“The drive to get parents to bring their children to the free Government schools will be boosted by plans to build and renovate schools, train and support teachers, increase the capacity of Ministries and provide youth training facilities,” Price said. “There are also plans for basic skills training for half a million 14–18 year olds who are often seen as the age group most at risk of being recruited into armed groups or criminal gangs.”

G2S will facilitate basic education for six to 13 year olds, as well as alternative basic education for out of school children including pastoralists and the internally displaced. Intentions include: constructing and renovating formal primary schools; procuring supplies; designing and implementing technology-assisted programs; implementing diverse approaches to pastoralist education; supporting technical and vocational education; deploying youth-to-youth functional literacy programs; assisting with education sector coordination, committees, regional and district education offices; instructing life skills-based education; providing youth training facilities; and recruiting and training both teachers and technical assistants in education ministries.

Recruiting female teachers, particularly, will compel girls to seek education because, now, according to Price, they lack role models in school. She said, “Less than 17 percent of teachers in Somalia are female.”

With the G2S campaign, girls attending both formal and informal schools will learn subjects under the current Somali national curriculum: Math, Science, Social Studies, Somali and Arabic. Older children will learn functional literacy and numeracy, and those enrolled in the Technical Vocational Education and Training programs will concentrate on self-employment and employment dexterity.

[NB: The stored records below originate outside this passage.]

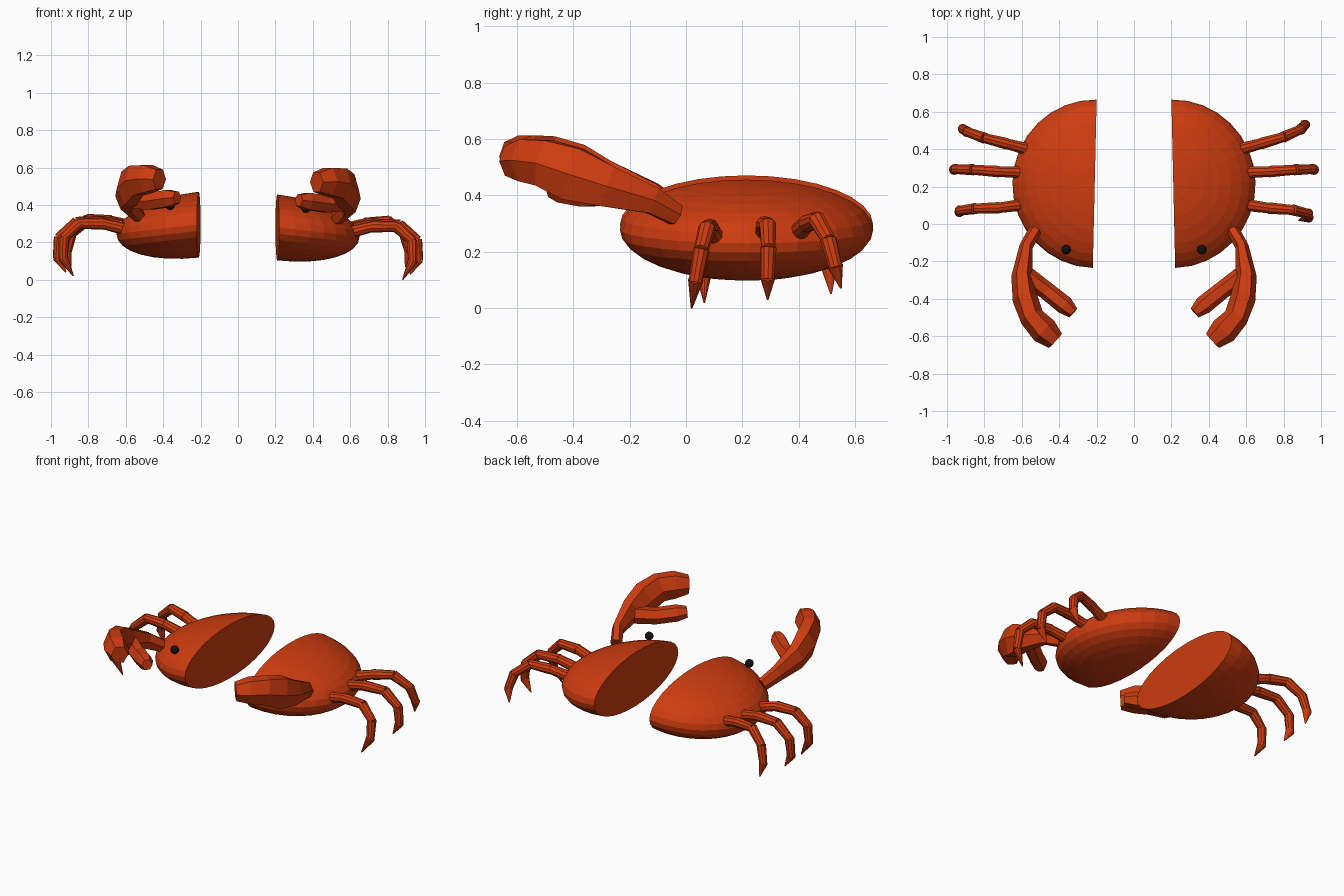
import bpy, bmesh, math
from mathutils import Vector, Matrix

if "Cube" in bpy.data.objects:
    bpy.data.objects.remove(bpy.data.objects["Cube"])


def material(name, rgb):
    m = bpy.data.materials.new(name)
    m.diffuse_color = (*rgb, 1)
    m.use_nodes = True
    m.node_tree.nodes["Principled BSDF"].inputs["Base Color"].default_value = m.diffuse_color
    return m


RED = material("shell_red", (0.62, 0.045, 0.005))
BLACK = material("eye_black", (0.006, 0.006, 0.006))


def finish(name, bm, mat):
    bmesh.ops.recalc_face_normals(bm, faces=bm.faces[:])
    me = bpy.data.meshes.new(name)
    bm.to_mesh(me)
    bm.free()
    me.materials.append(mat)
    ob = bpy.data.objects.new(name, me)
    bpy.context.collection.objects.link(ob)


def loft(bm, sections, sides, ref):
    """Closed tube through (x, y, z, half_width, half_height) sections."""
    pts = [Vector(s[:3]) for s in sections]
    rings = []
    for i, s in enumerate(sections):
        t = (pts[min(i + 1, len(pts) - 1)] - pts[max(i - 1, 0)]).normalized()
        a = ref.cross(t).normalized()
        b = t.cross(a)
        ring = []
        for k in range(sides):
            ang = 2 * math.pi * k / sides
            ring.append(bm.verts.new(pts[i] + a * s[3] * math.cos(ang) + b * s[4] * math.sin(ang)))
        rings.append(ring)
    for r0, r1 in zip(rings, rings[1:]):
        for k in range(sides):
            n = (k + 1) % sides
            bm.faces.new((r0[k], r0[n], r1[n], r1[k]))
    bm.faces.new(rings[0])
    bm.faces.new(rings[-1])


LEGS = {
    "front": [(.58, .105, .25), (.72, .085, .285), (.85, .075, .285),
              (.93, .055, .21), (.935, .035, .10), (.88, .02, 0)],
    "middle": [(.58, .275, .265), (.72, .28, .295), (.86, .29, .295),
               (.955, .293, .215), (.965, .29, .11), (.92, .29, .03)],
    "back": [(.57, .40, .27), (.68, .43, .30), (.80, .465, .315),
             (.89, .505, .245), (.915, .53, .15), (.895, .55, .07)],
}
# The left legs splay a little differently: y and z shift at the tip
LEFT_SHIFT = {"front": (.045, .02), "middle": (0, .01), "back": (-.035, -.02)}

UPPER = [(.53, -.035, .33, .035, .042), (.577, -.12, .382, .036, .055),
         (.60, -.28, .432, .056, .085), (.582, -.40, .475, .068, .11),
         (.545, -.50, .515, .066, .095), (.48, -.57, .525, .075, .085),
         (.42, -.625, .522, .052, .06)]
THUMB = [(.57, -.28, .415, .05, .055), (.47, -.355, .405, .048, .052),
         (.37, -.435, .42, .05, .052), (.325, -.475, .425, .032, .036)]

for side, s in (("right", 1), ("left", -1)):
    dz = 0 if s == 1 else .015

    # Half shell: split flattened sphere, its outer rim sagging slightly
    bm = bmesh.new()
    bmesh.ops.create_uvsphere(bm, u_segments=32, v_segments=16, radius=1)
    bmesh.ops.delete(bm, geom=[v for v in bm.verts if v.co.x < -1e-3], context='VERTS')
    bmesh.ops.edgeloop_fill(bm, edges=[e for e in bm.edges if e.is_boundary])
    rot = Matrix.Rotation(math.radians(1.3), 3, 'Z')
    for v in bm.verts:
        x, y, z = v.co
        p = rot @ Vector((.44 * x, .45 * y, 0))
        v.co = (s * (p.x + .21), p.y + .215, .28 + .176 * z - .05 * x + dz)
    finish(f"{side}_half_shell", bm, RED)

    # Legs: jointed tapering segments ending in a point
    for name, path in LEGS.items():
        pts = []
        for i, p in enumerate(path):
            f = (i / 5) ** 2
            sy, sz = LEFT_SHIFT[name] if s == -1 else (0, 0)
            pts.append(Vector((s * p[0], p[1] + sy * f, p[2] + dz * (1 - f) + sz * f)))
        d = pts[-1] - pts[0]
        ref = Vector((-d.y, d.x, 0)).normalized()
        bm = bmesh.new()
        for i in range(5):
            r0 = .034 - .0015 * i
            r1 = .003 if i == 4 else r0 - .005
            a, b = pts[i], pts[i + 1]
            if i < 4:
                b = b + (b - a).normalized() * .008
            loft(bm, [(*a, r0, r0), (*b, r1, r1)], 10, ref)
        finish(f"{side}_{name}_leg", bm, RED)

    # Claw: arm with upper finger, plus the shorter thumb
    for name, secs in (("claw", UPPER), ("claw_thumb", THUMB)):
        bm = bmesh.new()
        loft(bm, [(s * x, y, z + dz, w, h) for x, y, z, w, h in secs], 6, Vector((0, 0, 1)))
        finish(f"{side}_{name}", bm, RED)

    # Eye
    bm = bmesh.new()
    bmesh.ops.create_uvsphere(bm, u_segments=12, v_segments=8, radius=.026,
                              matrix=Matrix.Translation((s * .363, -.137, .385 + dz)))
    finish(f"{side}_eye", bm, BLACK)
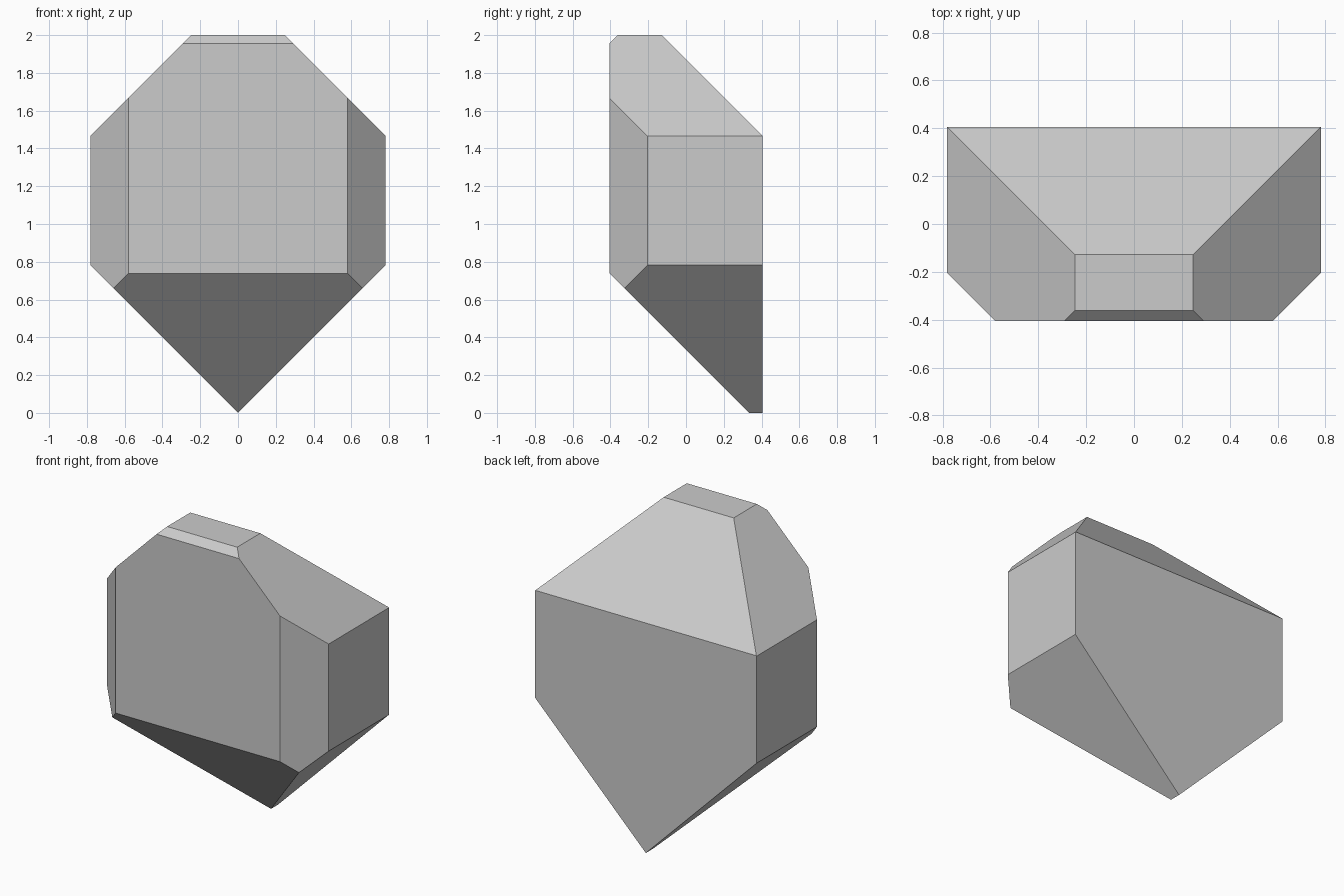
import bpy, bmesh
from mathutils import Vector, Matrix

if "Cube" in bpy.data.objects:
    bpy.data.objects.remove(bpy.data.objects["Cube"])

# Starting block: width, depth and height of the cut stone
W, D, H = 1.564, 0.81, 2.0
bm = bmesh.new()
bmesh.ops.create_cube(bm, size=1.0, matrix=Matrix.Translation((0, 0, H / 2)) @ Matrix.Diagonal((W, D, H, 1)))


def slice_off(normal, distance):
    """Remove everything where normal . p > distance and cap the cut."""
    n = Vector(normal)
    geom = bm.verts[:] + bm.edges[:] + bm.faces[:]
    bmesh.ops.bisect_plane(bm, geom=geom, dist=1e-5, plane_co=n * distance / n.length_squared,
                           plane_no=n, clear_outer=True)
    bmesh.ops.holes_fill(bm, edges=[e for e in bm.edges if e.is_boundary], sides=0)


# Facets mirrored left and right: shoulder, pointed base, front corner
for s in (-1, 1):
    slice_off((s, 0, 1), 2.247)
    slice_off((s, 0, -1), 0.0)
    slice_off((s, -1, 0), 0.985)

# Centre facets: back slope, front top chamfer, front underside
slice_off((0, 1, 1), 1.872)
slice_off((0, -1, 1), 2.361)
slice_off((0, -1, -1), -0.333)

bmesh.ops.recalc_face_normals(bm, faces=bm.faces[:])
mesh = bpy.data.meshes.new("faceted_stone")
bm.to_mesh(mesh)
bm.free()
bpy.context.collection.objects.link(bpy.data.objects.new("faceted_stone", mesh))
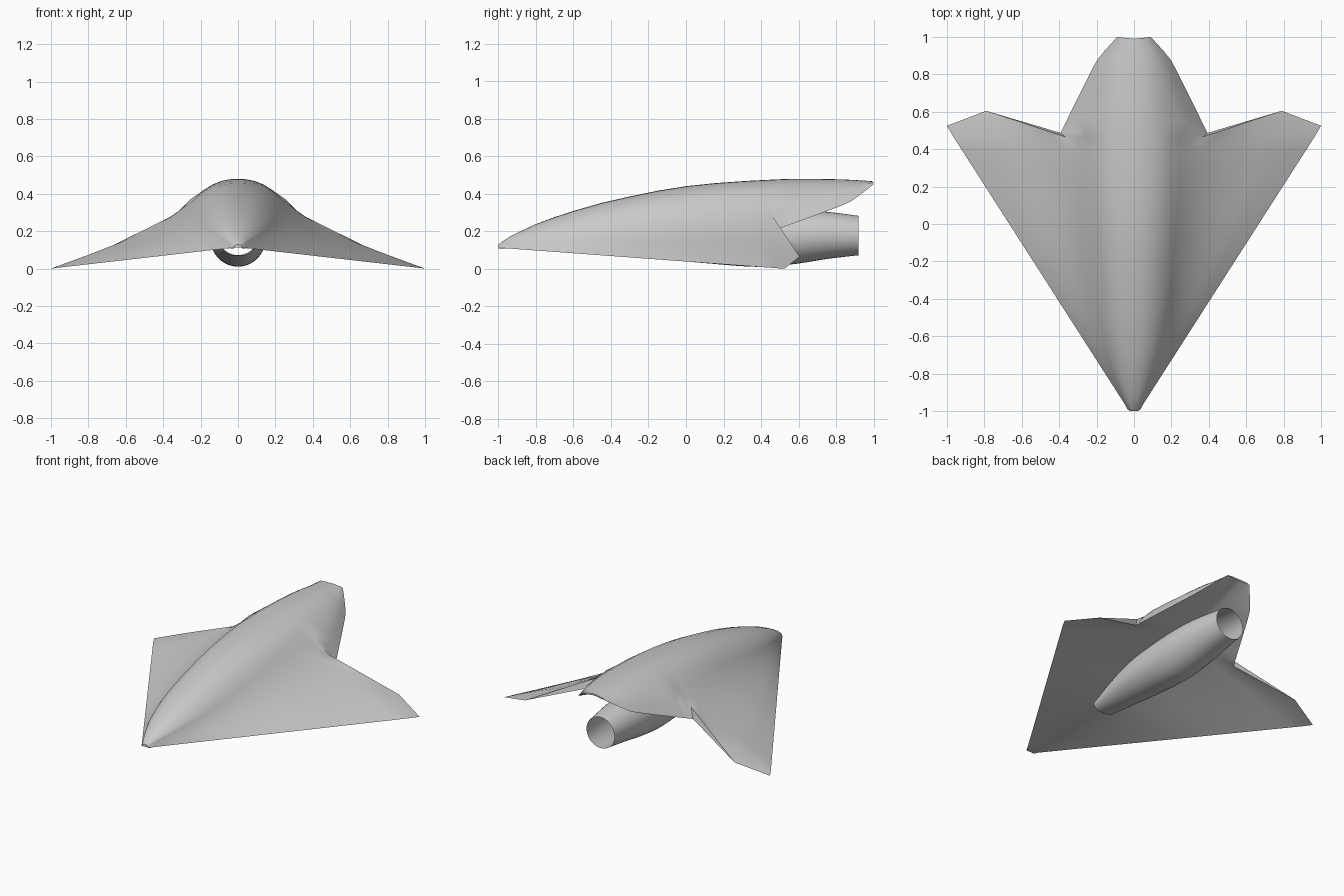
import bpy, bmesh, math

if "Cube" in bpy.data.objects:
    bpy.data.objects.remove(bpy.data.objects["Cube"])


def curve(keys):
    """Smooth interpolation through (position, value) keys."""
    def value(p):
        i = 0
        while i < len(keys) - 2 and p > keys[i + 1][0]:
            i += 1
        slope = []
        for k in (i, i + 1):
            a, b = keys[max(k - 1, 0)], keys[min(k + 1, len(keys) - 1)]
            slope.append((b[1] - a[1]) / (b[0] - a[0]))
        (p0, v0), (p1, v1) = keys[i], keys[i + 1]
        d = p1 - p0
        t = min(max((p - p0) / d, 0), 1)
        return ((2*t**3 - 3*t*t + 1) * v0 + (t**3 - 2*t*t + t) * d * slope[0]
                + (3*t*t - 2*t**3) * v1 + (t**3 - t*t) * d * slope[1])
    return value


# Lengthwise lines of the hull
crown_z = curve([(-1, .128), (-.95, .165), (-.8, .238), (-.6, .308), (-.4, .363), (0, .44), (.5, .477), (.8, .477), (1, .467)])
shoulder_x = curve([(-1, .018), (-.95, .045), (-.8, .105), (-.5, .165), (0, .19), (.4, .19), (.8, .15), (1, .06)])
shoulder_z = curve([(-1, .124), (-.95, .145), (-.8, .19), (-.4, .285), (0, .37), (.4, .413), (.8, .432), (1, .46)])
belly_z = curve([(-1, .112), (-.3, .16), (.1, .25), (.46, .31), (.88, .425), (1, .457)])
tail_x = curve([(.487, .393), (.86, .207), (.9, .18), (1, .09)])
tail_z = curve([(.487, .21), (.86, .349), (.9, .373), (1, .45)])

ROOT_Y, ROOT_T = .465, .229
CROWN = [k / 4 for k in range(5)]
WING = [.08, .15, ROOT_T, .32, .42, .55, .68, .8, 1]
ROOT = len(CROWN) + WING.index(ROOT_T)


def edge(y):
    """Leading edge, rounded off at the nose."""
    x = .045 + (y + .97) * .641 if y > -.97 else .022 + .023 * math.sqrt((y + 1) / .03)
    return x, .112 - (y + 1) * .0735


def wing_point(x, y):
    """Height of the upper skin outboard of the shoulder, dished near the root."""
    xe, ze = edge(y)
    xs, zs = shoulder_x(y), shoulder_z(y)
    t = (x - xs) / (xe - xs)
    dish = min(.77, 1.3 * (xe - xs)) * t * (1 - t) * (.06 + .38 * (1 - t))
    return zs + (ze - zs) * t - dish


def belly(x, y, xe, ze, top):
    z = ze + (belly_z(y) - ze) * (1 - min(x / xe, 1) ** 1.3)
    return min(z, top - .006)


def crown_points(y):
    return [(shoulder_x(y) * k, crown_z(y) - (crown_z(y) - shoulder_z(y)) * k ** 2.4) for k in CROWN]


bm = bmesh.new()


def face(*verts):
    unique = list(dict.fromkeys(verts))
    if len(unique) > 2 and not bm.faces.get(unique):
        bm.faces.new(unique)


def strip(a, b):
    for i in range(len(a) - 1):
        face(a[i], a[i + 1], b[i + 1], b[i])


def add_row(points, y, xe, ze, end_dip=0):
    """Upper and lower vertices of one cross-section, sharing the outer edge."""
    upper, lower = [], []
    for x, z in points:
        yy = y - end_dip * (1 - x / xe)
        upper.append(bm.verts.new((x, yy, z)))
        lower.append(bm.verts.new((x, yy, belly(x, y, xe, ze, z))) if x < xe - 1e-5 else upper[-1])
    return upper, lower


# Forward hull and wings
stations = [-1, -.99, -.97, -.94, -.9, -.8, -.7, -.6, -.45, -.3, -.15, 0, .15, .3, .4, ROOT_Y]
rows = []
for y in stations:
    xe, ze = edge(y)
    xs = shoulder_x(y)
    points = crown_points(y) + [(xs + (xe - xs) * t, wing_point(xs + (xe - xs) * t, y)) for t in WING]
    points[-1] = (xe, ze)
    rows.append(add_row(points, y, xe, ze))
strip(*rows[0])
for a, b in zip(rows, rows[1:]):
    strip(a[0], b[0])
    strip(a[1], b[1])
root_up, root_low = rows[-1]

# Tail hood
previous = (root_up[:ROOT + 1], root_low[:ROOT + 1])
notch = None
for y in [.487, .55, .62, .7, .78, .84, .88, .93, 1]:
    xe, ze = tail_x(y), tail_z(y)
    xs, zs = shoulder_x(y), shoulder_z(y)
    points = crown_points(y)
    for t in WING[:WING.index(ROOT_T) + 1]:
        f = t / ROOT_T
        points.append((xs + (xe - xs) * f, zs + (ze - zs) * f + .16 * (1.1 - y) * f * (1 - f)))
    points[-1] = (xe, ze)
    row = add_row(points, y, xe, ze, .01 if y == 1 else 0)
    notch = notch or row[0][-1]
    strip(previous[0], row[0])
    strip(previous[1], row[1])
    previous = row
strip(*previous)

# Wing tips and straight trailing edges
end_up, end_low = [root_up[ROOT]], [notch]
corner = bm.verts.new((.79, .605, .065))
for t in WING[WING.index(ROOT_T) + 1:-2]:
    f = (t - ROOT_T) / (.8 - ROOT_T)
    end_up.append(bm.verts.new(root_up[ROOT].co.lerp(corner.co, f)))
    end_low.append(bm.verts.new(notch.co.lerp(corner.co, f)))
tip = bm.verts.new((1, .525, 0))
end_up += [corner, tip]
end_low += [corner, tip]
strip(root_up[ROOT:], end_up)
strip(root_low[ROOT:], end_low)
strip(end_up, end_low)
bmesh.ops.recalc_face_normals(bm, faces=bm.faces[:])

grey = bpy.data.materials.new("hull_grey")
grey.use_nodes = True
grey.diffuse_color = (.6, .6, .6, 1)
grey.node_tree.nodes["Principled BSDF"].inputs["Base Color"].default_value = (.6, .6, .6, 1)


def finish(name, mesh_data, angle):
    mesh = bpy.data.meshes.new(name)
    mesh_data.to_mesh(mesh)
    mesh_data.free()
    mesh.materials.append(grey)
    obj = bpy.data.objects.new(name, mesh)
    bpy.context.collection.objects.link(obj)
    bpy.ops.object.select_all(action='DESELECT')
    obj.select_set(True)
    bpy.context.view_layer.objects.active = obj
    bpy.ops.object.shade_smooth_by_angle(angle=math.radians(angle))
    return obj


hull = finish("winged_hull", bm, 35)
mirror = hull.modifiers.new("mirror", 'MIRROR')
mirror.merge_threshold = .0005

# Open engine duct slung under the hull
width = curve([(-.29, .08), (-.1, .11), (.1, .135), (.4, .148), (.6, .143), (.75, .128), (.92, .105)])
bottom = curve([(-.29, .07), (-.1, .05), (.1, .03), (.4, .01), (.6, .028), (.75, .052), (.92, .072)])
top = curve([(-.29, .15), (-.1, .23), (.1, .285), (.4, .315), (.6, .316), (.75, .304), (.92, .282)])
duct = bmesh.new()
SIDES, STEPS = 40, 20
last = None
for i in range(STEPS + 1):
    y = -.29 + 1.21 * i / STEPS
    mid, half = (top(y) + bottom(y)) / 2, (top(y) - bottom(y)) / 2
    ring = [duct.verts.new((width(y) * math.cos(a), y, mid + half * math.sin(a)))
            for a in (2 * math.pi * k / SIDES for k in range(SIDES))]
    if last:
        for k in range(SIDES):
            n = (k + 1) % SIDES
            duct.faces.new((last[k], ring[k], ring[n], last[n]))
    last = ring
bmesh.ops.recalc_face_normals(duct, faces=duct.faces[:])
finish("engine_duct", duct, 40)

“Currently, there are no subjects mainly tailored for girls. However gender, peace, hygiene education, environment and life skills are integrated in the curriculum,” Price said. “In some schools there are girls’ empowerment programs through clubs.”

G2S will be led and coordinated by the Ministries of Education, and supported by UNICEF and other partners within the education sector, the Diaspora and national key stakeholders. It will run for three years, estimated to cost US$117 million.

While initial expenses are higher than traditional life-sustaining emergency education programs, educating for resilience is the most effective way to assist Somalis in the move from crisis to sustainable development and peace, according to Price.

“Education for Somali girls is empowerment. Educating Somali girls will increase the prospects for increased family income, when the girls complete schooling and are employed. Through education, Somali girls are empowered to make decisions regarding their family size, economy and their lives. They will also be able to participate in politics and vie for leadership positions in their government and communities. Educated Somali girls will say no to harmful cultural practices such as FGM and early marriage. They are also more likely to bring up healthy better-nourished children and families, as they understand nutrition. In addition, they will be empowered to make life choices including protection against HIV and AIDs,” she said. “In most cases where girls are educated, there is a multiplier effect, as they support not only their siblings but their extended and immediate families to get an education.”

The improvement in security and access, and the commitment of the administrations, have made G2S an achievable goal in line with the Millennium Development Goal of achieving Universal Primary Education by 2015.

“There is such enthusiastic support for the G2S from the Government, regional authorities, NGOs, civil society, business leaders, the Diaspora and international community that, at UNICEF, we are confident that in the next three years, one million children will be in school,” Price added.